) Monday, won't make Apple
) or Google
) quake in their boots. The tablet has a 10.6-inch display and its cover works as a full keyboard with a track pad.
Nothing here like the whiz-bang punch of Apple's Siri voice software or the mountain of applications that run on the Google Android platform.
As a product strategy, you've got the right to ask why Microsoft bothered. After all, going into the tablet business will cause friction with the PC makers such as Hewlett-Packard
) that Microsoft partners with on the Windows platform.
But as a way to push those PC makers into developing their own tablets to compete with Apple's iPad and Android machines, Microsoft's Surface makes sense. Microsoft needs to defend the Windows and Office software that make up the core of its revenue. It needs tablets using its new Windows 8 operating system to take a reasonable chunk of the tablet market. So far, the efforts by PC makers to develop and market a Windows 8 tablet have been unsuccessful. Microsoft’s strategy, I think, is to produce its own tablets to drive PC producers to make better, more competitive tablets. And, if they don't, the company now has a fall-back position: It is making and marketing its own tablet and, if necessary, Microsoft could try to see if it can replicate the success of its Xbox.
I think Microsoft would prefer not to go down that road -- which is one reason why, so far, the Surface will be sold through a very limited channel (online and through Microsoft's own stores) and why the scheduled roll out of the two Surface models -- one for x86 chips from Intel
) and one for chips from ARM Holdings
) -- is so unaggressive. The ARM version is expected to launch, along with Windows 8, in the third or fourth quarter of 2012. The Intel version is due about three months later. That would, quite possibly, push the Intel tablet past the holiday shopping season.
Margins present the best argument for thinking that Microsoft would rather see the Surface serve to goad to PC makers in developing their own tablets than as a major product inside Microsoft. Microsoft’s operating margins on its Windows software are above 60%. The operating margin at a PC maker like Dell
) was 7% in the company’s most recent fiscal year.
That doesn’t mean Surface is or can be a clunker -- clunkers don't drive product innovation. The ARM version of Surface weighs less than 680 grams (versus 652 grams for the iPad 3) and is just 9.3 millimeters thick (versus 9.4 millimeters of Apple's tablet.)
The slow growth of the PC sector meant that Microsoft had to do something to prevent competitors in the tablet sector from sidelining Windows. PC shipments are forecast to grow by just 2.7% in 2012, according to market research company Gartner. Tablet shipments, on the other hand, are forecast to just about double this year to 116 million units.

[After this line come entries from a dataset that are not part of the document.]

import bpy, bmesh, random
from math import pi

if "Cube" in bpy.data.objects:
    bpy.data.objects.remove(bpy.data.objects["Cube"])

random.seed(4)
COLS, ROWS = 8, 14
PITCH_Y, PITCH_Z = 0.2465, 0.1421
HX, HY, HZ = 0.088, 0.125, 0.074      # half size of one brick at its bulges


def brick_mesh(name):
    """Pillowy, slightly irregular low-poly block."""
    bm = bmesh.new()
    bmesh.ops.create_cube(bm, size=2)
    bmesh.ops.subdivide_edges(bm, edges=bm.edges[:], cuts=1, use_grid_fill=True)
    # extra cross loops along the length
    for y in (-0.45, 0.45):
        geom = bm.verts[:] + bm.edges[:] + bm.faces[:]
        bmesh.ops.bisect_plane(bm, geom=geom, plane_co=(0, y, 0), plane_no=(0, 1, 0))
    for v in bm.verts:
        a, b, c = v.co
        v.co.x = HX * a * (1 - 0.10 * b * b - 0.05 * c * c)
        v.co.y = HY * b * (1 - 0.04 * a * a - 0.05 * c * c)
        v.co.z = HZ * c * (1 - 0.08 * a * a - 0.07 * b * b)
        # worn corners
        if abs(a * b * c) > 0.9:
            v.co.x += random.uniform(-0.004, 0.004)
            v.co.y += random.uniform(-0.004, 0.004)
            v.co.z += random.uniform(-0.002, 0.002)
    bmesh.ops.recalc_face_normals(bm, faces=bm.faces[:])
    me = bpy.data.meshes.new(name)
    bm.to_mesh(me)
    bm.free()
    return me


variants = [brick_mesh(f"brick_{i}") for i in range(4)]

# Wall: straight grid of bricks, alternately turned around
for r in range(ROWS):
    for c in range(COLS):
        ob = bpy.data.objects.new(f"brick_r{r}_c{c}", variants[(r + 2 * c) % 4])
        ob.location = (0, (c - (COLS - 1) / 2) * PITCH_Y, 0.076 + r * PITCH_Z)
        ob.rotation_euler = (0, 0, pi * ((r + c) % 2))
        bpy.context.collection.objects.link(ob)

And that tablet market is dominated by Apple and Android. Apple's market share alone is projected to climb to 62.5% in 2012 from 58.2% in 2011 by market research company IDC. Partly as a consequence, sales in Microsoft’s Windows software unit have missed Wall Street estimates in four of the past six quarters, according to Bloomberg.

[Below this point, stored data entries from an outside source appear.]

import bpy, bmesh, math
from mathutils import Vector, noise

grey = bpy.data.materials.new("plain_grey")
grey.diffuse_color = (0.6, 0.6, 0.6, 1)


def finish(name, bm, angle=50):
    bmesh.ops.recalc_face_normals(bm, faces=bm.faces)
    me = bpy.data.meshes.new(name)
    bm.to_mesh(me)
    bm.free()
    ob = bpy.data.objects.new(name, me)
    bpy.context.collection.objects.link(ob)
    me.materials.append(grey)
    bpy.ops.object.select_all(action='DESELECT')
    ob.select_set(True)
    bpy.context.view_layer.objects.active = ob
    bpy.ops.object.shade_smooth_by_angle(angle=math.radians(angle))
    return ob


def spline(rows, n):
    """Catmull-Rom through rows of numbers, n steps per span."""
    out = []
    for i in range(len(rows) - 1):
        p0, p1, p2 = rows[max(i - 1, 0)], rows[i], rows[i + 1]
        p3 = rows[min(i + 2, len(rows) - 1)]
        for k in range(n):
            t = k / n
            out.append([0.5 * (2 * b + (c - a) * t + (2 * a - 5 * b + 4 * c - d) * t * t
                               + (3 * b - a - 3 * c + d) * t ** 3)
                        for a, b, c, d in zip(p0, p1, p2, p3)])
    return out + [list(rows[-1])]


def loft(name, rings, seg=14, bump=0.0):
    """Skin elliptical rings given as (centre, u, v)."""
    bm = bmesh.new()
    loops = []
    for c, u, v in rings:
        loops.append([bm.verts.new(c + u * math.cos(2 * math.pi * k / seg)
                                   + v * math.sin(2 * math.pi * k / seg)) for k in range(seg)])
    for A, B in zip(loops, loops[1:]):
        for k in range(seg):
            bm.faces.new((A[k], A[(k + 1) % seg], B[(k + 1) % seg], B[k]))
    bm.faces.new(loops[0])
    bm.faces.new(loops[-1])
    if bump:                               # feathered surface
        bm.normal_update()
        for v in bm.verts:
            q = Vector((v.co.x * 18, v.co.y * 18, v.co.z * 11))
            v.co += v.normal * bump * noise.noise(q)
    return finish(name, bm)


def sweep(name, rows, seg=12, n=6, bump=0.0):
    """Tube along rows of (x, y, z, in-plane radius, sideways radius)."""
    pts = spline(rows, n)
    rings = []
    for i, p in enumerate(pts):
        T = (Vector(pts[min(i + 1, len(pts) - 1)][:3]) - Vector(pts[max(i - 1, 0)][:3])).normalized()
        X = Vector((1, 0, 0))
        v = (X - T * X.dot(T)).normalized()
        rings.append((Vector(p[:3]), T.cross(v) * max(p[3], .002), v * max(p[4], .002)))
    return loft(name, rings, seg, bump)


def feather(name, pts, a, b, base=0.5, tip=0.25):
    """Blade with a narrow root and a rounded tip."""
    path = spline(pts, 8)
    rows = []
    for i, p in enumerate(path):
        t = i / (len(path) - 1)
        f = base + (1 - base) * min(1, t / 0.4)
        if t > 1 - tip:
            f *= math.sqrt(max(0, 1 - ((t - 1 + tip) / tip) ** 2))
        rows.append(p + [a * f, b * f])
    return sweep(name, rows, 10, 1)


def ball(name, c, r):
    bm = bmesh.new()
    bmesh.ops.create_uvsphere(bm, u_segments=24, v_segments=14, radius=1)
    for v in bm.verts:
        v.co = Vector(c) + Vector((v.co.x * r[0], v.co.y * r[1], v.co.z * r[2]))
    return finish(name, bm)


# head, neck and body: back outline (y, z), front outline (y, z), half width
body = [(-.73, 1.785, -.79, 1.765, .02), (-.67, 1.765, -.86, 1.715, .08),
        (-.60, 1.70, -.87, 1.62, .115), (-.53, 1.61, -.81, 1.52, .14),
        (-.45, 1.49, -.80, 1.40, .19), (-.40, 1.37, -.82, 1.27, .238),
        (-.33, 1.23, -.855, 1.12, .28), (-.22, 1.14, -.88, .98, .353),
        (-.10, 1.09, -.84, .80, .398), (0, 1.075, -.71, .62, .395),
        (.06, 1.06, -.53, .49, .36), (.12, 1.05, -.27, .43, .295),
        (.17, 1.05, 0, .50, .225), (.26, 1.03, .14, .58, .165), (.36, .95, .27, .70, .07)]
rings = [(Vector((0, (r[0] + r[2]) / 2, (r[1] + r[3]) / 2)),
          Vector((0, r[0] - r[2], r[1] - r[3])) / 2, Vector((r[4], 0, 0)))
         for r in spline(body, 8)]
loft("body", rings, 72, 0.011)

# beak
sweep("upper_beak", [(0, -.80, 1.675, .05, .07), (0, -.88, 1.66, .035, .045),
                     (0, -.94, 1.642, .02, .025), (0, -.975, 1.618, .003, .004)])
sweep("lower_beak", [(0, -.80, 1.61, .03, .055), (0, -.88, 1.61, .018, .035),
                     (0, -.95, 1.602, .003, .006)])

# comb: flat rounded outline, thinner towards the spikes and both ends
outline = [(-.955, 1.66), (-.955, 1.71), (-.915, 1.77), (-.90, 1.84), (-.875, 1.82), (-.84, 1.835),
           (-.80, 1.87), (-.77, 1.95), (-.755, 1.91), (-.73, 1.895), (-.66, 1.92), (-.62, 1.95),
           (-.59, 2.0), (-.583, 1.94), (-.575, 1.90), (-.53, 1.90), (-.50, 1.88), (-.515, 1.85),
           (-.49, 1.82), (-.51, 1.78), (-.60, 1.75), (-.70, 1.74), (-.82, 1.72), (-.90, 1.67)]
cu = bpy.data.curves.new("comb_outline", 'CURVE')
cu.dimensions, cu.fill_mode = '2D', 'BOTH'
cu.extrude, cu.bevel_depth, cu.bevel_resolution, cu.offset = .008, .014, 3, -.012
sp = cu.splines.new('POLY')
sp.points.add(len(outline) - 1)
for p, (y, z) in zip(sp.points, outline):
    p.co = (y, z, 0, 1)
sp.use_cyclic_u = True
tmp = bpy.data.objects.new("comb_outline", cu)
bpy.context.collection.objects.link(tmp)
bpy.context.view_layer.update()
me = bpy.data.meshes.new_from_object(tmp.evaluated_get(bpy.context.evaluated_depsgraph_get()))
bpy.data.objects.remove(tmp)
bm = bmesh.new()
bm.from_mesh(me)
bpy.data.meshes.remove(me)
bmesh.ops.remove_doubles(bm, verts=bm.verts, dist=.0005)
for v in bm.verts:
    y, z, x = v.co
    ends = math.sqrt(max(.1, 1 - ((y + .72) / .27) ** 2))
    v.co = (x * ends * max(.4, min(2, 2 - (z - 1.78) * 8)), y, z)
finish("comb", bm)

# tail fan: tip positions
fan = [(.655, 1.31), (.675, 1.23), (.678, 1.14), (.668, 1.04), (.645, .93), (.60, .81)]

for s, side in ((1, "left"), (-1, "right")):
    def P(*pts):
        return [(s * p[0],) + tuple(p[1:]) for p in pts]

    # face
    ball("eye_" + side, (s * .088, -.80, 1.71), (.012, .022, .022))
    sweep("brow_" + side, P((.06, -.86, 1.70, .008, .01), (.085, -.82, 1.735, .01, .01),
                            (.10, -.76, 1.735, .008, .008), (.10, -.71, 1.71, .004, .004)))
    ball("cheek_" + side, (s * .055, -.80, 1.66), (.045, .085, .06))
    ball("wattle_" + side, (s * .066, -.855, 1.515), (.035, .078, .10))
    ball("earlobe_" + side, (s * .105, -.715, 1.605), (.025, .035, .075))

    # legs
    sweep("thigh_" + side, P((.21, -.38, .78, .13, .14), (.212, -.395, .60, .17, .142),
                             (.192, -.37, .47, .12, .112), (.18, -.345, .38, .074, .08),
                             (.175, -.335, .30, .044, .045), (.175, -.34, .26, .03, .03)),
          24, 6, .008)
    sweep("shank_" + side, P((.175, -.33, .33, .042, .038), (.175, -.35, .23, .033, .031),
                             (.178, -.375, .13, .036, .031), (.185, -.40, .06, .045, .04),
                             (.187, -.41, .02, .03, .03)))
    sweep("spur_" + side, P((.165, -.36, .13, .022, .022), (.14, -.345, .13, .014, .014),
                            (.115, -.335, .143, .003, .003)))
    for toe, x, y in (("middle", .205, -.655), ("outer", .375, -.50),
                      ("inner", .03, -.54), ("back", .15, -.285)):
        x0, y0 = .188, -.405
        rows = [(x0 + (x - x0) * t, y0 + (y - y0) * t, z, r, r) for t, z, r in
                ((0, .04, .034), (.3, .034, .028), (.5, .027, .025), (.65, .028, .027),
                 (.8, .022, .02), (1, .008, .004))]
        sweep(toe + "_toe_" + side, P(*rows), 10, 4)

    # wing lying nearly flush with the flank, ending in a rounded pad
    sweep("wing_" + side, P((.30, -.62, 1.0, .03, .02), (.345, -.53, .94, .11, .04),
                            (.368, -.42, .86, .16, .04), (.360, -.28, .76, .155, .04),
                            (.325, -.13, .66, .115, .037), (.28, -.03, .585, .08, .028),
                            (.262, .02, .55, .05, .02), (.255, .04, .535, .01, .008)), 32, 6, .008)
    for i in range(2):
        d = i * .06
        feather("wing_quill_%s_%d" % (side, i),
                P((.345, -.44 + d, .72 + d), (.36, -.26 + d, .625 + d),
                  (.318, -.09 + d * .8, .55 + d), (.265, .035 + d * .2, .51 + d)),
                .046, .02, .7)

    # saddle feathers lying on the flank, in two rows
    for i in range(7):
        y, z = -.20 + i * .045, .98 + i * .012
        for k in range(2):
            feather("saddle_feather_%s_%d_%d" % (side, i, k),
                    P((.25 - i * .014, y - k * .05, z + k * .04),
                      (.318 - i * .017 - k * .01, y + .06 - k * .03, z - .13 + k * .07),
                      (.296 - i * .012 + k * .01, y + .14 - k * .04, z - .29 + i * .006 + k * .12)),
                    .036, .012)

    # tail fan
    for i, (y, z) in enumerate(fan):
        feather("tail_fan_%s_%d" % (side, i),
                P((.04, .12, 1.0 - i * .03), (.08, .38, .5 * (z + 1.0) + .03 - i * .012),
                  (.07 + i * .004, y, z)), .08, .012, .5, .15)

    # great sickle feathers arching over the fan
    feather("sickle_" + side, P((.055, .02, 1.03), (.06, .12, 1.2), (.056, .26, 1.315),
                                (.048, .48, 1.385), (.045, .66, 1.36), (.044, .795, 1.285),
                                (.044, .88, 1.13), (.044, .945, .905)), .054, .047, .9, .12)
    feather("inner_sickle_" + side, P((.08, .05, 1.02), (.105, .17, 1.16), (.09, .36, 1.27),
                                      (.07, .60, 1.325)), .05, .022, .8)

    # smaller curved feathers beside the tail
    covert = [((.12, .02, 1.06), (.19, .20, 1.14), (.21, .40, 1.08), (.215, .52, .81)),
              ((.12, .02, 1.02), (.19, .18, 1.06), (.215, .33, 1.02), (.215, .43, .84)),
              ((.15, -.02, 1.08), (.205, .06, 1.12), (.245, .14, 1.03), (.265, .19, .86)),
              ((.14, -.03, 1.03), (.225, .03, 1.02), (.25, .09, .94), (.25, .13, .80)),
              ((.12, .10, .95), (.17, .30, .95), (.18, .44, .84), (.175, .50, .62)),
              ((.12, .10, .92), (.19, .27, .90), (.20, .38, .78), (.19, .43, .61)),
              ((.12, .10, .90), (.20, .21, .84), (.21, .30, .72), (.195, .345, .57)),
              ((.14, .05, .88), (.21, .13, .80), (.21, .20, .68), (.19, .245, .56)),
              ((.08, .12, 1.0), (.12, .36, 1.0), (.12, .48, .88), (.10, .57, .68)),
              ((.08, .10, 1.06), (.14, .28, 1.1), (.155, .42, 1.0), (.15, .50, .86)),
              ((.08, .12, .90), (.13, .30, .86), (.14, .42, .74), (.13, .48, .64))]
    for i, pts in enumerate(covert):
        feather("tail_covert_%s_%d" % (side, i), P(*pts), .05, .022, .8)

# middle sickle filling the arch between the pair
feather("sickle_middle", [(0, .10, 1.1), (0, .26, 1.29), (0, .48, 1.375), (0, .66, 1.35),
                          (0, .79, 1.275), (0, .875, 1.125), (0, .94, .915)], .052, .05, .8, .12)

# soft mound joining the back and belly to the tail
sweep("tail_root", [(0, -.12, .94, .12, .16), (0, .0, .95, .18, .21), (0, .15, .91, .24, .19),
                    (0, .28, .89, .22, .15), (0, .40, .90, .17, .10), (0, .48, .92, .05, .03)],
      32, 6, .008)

Microsoft didn't announce one key product detail Monday -- the price of the Surface tablet is still to
At the time of this writing, Jim Jubak didn't own shares of any co

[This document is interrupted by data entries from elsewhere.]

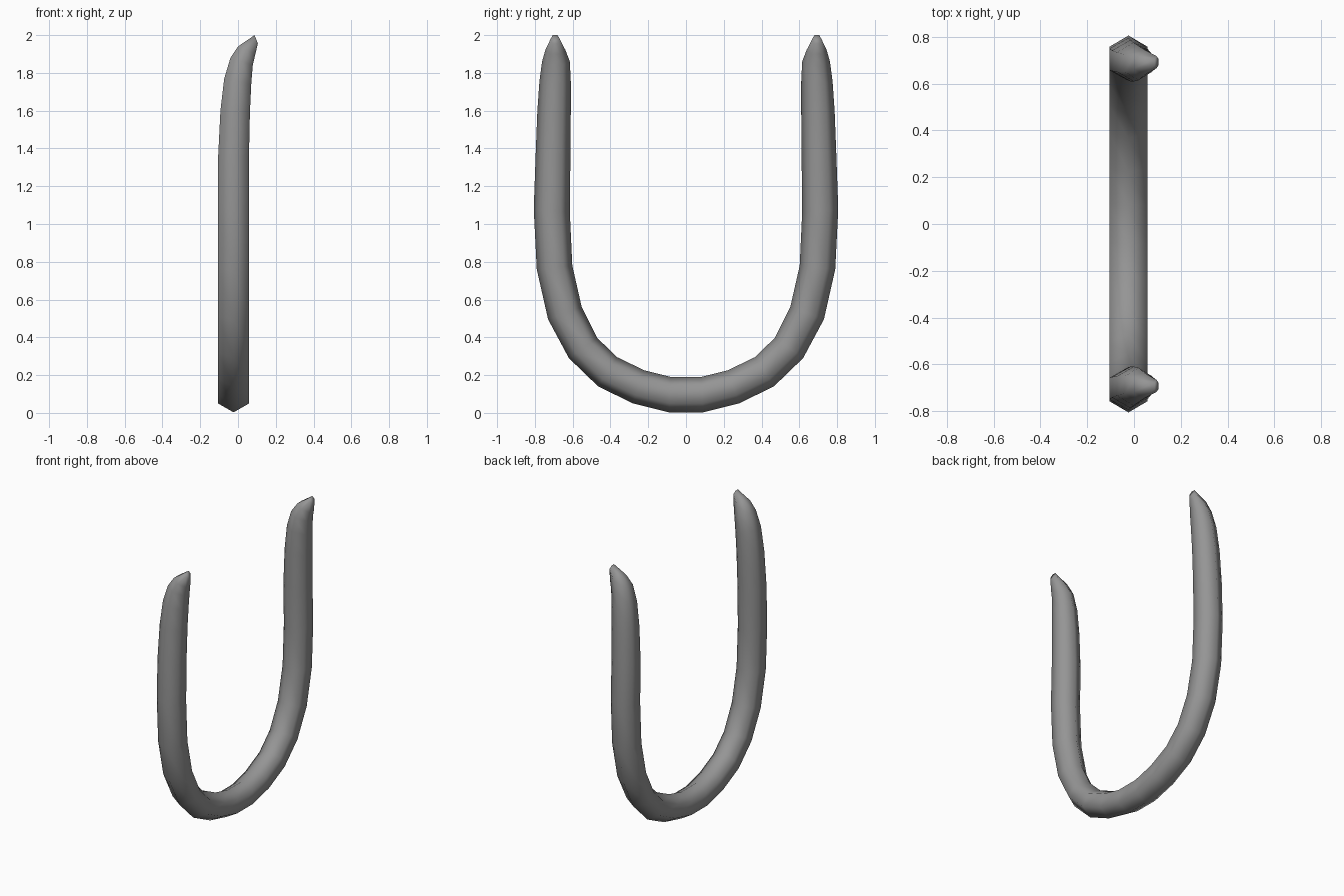
import bpy, bmesh, math
from mathutils import Vector

if "Cube" in bpy.data.objects:
    bpy.data.objects.remove(bpy.data.objects["Cube"])

# Arch cross-sections: outer and inner edge as (y, z), constant width in x
CURVE = [
    ((.09, .003), (.08, .19)), ((.28, .05), (.22, .225)),
    ((.465, .14), (.365, .295)), ((.62, .29), (.47, .397)),
    ((.73, .495), (.552, .56)), ((.79, .76), (.602, .78)),
    ((.806, 1.08), (.615, 1.06)),
]
# Upper leg and bent tip: outer y, inner y, back edge (x, z), front edge (x, z)
TIP = [
    (.796, .612, (-.105, 1.36), (.058, 1.36)),
    (.787, .61, (-.093, 1.6), (.063, 1.59)),
    (.776, .61, (-.073, 1.77), (.07, 1.74)),
    (.762, .615, (-.04, 1.88), (.078, 1.84)),
    (.745, .638, (.0, 1.94), (.092, 1.90)),
    (.718, .667, (.088, 2.0), (.105, 1.955)),
]


def hexagon(outer, inner, back, front):
    c = (outer + inner) / 2
    a = (outer - inner) / 2
    b = (front - back) / 2 / math.sin(math.pi / 3)
    return [c + a * math.cos(t) + b * math.sin(t)
            for t in (i * math.pi / 3 for i in range(6))]


half = []
for o, i in CURVE:
    y, z = (o[0] + i[0]) / 2, (o[1] + i[1]) / 2
    half.append(hexagon(Vector((-.0235, *o)), Vector((-.0235, *i)),
                        Vector((-.105, y, z)), Vector((.058, y, z))))
for yo, yi, b, f in TIP:
    x, y, z = (b[0] + f[0]) / 2, (yo + yi) / 2, (b[1] + f[1]) / 2
    half.append(hexagon(Vector((x, yo, z)), Vector((x, yi, z)),
                        Vector((b[0], y, b[1])), Vector((f[0], y, f[1]))))

# Mirror the half to make the full U, then skin the rings
mirrored = [[Vector((v.x, -v.y, v.z)) for v in r] for r in reversed(half)]
bm = bmesh.new()
rings = [[bm.verts.new(v) for v in r] for r in mirrored + half]
for r, s in zip(rings, rings[1:]):
    for k in range(6):
        n = (k + 1) % 6
        bm.faces.new((r[k], r[n], s[n], s[k]))
bm.faces.new(rings[0])
bm.faces.new(rings[-1])
bmesh.ops.recalc_face_normals(bm, faces=bm.faces[:])
for f in bm.faces:
    f.smooth = True
mesh = bpy.data.meshes.new("u_shaped_bar")
bm.to_mesh(mesh)
bm.free()

# Dark grey finish
mat = bpy.data.materials.new("dark_grey")
mat.diffuse_color = (.3, .3, .3, 1)
mat.use_nodes = True
mat.node_tree.nodes["Principled BSDF"].inputs["Base Color"].default_value = mat.diffuse_color
mesh.materials.append(mat)
bpy.context.collection.objects.link(bpy.data.objects.new("u_shaped_bar", mesh))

mpanies mentioned in this post in personal portfolios. The mutual fund he manages, Jubak Global Equity Fund (JUBAX), may or may not own positions in any stock mentioned. The fund did own shares of Apple as of the end of March. For a full list of the stocks in the fund as of the end of the most recent quarter, see the fund's portfolio here.